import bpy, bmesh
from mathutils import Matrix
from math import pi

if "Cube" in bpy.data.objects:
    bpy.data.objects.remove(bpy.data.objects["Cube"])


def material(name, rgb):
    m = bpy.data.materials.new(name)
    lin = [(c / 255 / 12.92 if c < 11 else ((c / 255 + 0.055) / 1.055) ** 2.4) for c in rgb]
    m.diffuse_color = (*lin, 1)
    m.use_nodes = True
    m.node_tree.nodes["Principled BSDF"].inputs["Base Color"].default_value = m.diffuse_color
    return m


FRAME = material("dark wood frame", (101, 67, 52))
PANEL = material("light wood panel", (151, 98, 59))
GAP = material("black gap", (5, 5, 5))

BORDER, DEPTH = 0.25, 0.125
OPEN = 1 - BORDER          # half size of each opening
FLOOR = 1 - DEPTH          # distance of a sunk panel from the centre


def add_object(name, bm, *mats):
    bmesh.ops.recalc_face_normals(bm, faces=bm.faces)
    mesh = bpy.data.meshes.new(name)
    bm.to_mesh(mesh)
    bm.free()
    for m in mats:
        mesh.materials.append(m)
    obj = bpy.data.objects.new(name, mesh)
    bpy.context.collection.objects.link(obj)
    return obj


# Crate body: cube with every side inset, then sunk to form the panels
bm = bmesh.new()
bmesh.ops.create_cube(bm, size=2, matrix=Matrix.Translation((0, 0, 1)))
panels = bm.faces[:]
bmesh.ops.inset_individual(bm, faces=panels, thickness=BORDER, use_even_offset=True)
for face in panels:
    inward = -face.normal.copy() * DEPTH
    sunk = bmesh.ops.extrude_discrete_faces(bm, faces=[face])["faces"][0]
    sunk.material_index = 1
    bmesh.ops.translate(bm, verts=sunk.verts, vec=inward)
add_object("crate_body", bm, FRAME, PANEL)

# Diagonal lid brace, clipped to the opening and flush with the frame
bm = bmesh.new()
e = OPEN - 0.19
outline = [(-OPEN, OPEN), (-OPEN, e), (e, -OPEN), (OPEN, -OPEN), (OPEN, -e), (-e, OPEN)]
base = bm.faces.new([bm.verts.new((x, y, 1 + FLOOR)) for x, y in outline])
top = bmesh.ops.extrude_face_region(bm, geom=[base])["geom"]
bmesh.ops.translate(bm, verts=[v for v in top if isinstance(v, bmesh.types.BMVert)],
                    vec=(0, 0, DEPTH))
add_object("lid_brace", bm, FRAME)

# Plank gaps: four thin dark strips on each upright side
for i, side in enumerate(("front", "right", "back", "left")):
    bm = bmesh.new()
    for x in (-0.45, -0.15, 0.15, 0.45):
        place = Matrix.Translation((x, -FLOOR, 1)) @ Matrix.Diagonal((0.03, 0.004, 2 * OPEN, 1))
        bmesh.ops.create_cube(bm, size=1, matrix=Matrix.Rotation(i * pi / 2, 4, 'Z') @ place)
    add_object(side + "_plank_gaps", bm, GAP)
--------
• Exercise details
All lines above with "from" in them should be returned.

• Expected output
from mathutils import Matrix
from math import pi
FLOOR = 1 - DEPTH          # distance of a sunk panel from the centre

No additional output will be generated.